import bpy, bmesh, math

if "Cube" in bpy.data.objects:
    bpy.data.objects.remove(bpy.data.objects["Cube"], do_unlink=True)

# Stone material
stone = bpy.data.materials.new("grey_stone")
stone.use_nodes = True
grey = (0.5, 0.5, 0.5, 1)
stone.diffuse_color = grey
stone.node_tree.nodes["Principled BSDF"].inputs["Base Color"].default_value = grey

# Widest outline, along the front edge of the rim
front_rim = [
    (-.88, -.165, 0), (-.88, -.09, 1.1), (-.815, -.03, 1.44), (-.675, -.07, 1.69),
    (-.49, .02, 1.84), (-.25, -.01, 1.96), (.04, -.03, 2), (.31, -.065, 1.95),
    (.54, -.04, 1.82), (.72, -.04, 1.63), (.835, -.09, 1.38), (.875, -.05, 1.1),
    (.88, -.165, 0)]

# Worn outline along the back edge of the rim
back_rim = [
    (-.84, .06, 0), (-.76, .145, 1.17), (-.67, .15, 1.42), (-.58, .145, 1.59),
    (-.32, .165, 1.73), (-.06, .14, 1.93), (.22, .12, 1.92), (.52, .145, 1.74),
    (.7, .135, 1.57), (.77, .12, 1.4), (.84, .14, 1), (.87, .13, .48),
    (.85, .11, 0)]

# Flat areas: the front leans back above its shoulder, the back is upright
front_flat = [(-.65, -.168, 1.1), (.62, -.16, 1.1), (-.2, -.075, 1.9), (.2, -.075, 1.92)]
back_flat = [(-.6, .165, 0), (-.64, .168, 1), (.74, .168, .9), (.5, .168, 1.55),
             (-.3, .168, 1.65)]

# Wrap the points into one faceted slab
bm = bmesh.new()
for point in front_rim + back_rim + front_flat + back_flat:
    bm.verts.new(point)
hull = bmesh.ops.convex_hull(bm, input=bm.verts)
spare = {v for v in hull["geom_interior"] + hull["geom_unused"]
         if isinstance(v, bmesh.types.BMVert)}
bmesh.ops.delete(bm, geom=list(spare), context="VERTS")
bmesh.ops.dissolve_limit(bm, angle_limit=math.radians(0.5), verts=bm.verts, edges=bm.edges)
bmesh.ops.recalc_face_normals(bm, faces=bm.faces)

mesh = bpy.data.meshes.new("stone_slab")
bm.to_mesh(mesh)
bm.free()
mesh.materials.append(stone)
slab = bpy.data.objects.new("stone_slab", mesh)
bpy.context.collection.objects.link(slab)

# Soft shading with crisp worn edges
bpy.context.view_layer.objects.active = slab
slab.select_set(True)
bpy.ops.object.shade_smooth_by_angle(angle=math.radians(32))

********

- **Activity**
Each line, from the one that holds "slab.select_set(True)" through the last line of the entries, must be repeated exactly. Leave out everything else.

- **Output below**
slab.select_set(True)
bpy.ops.object.shade_smooth_by_angle(angle=math.radians(32))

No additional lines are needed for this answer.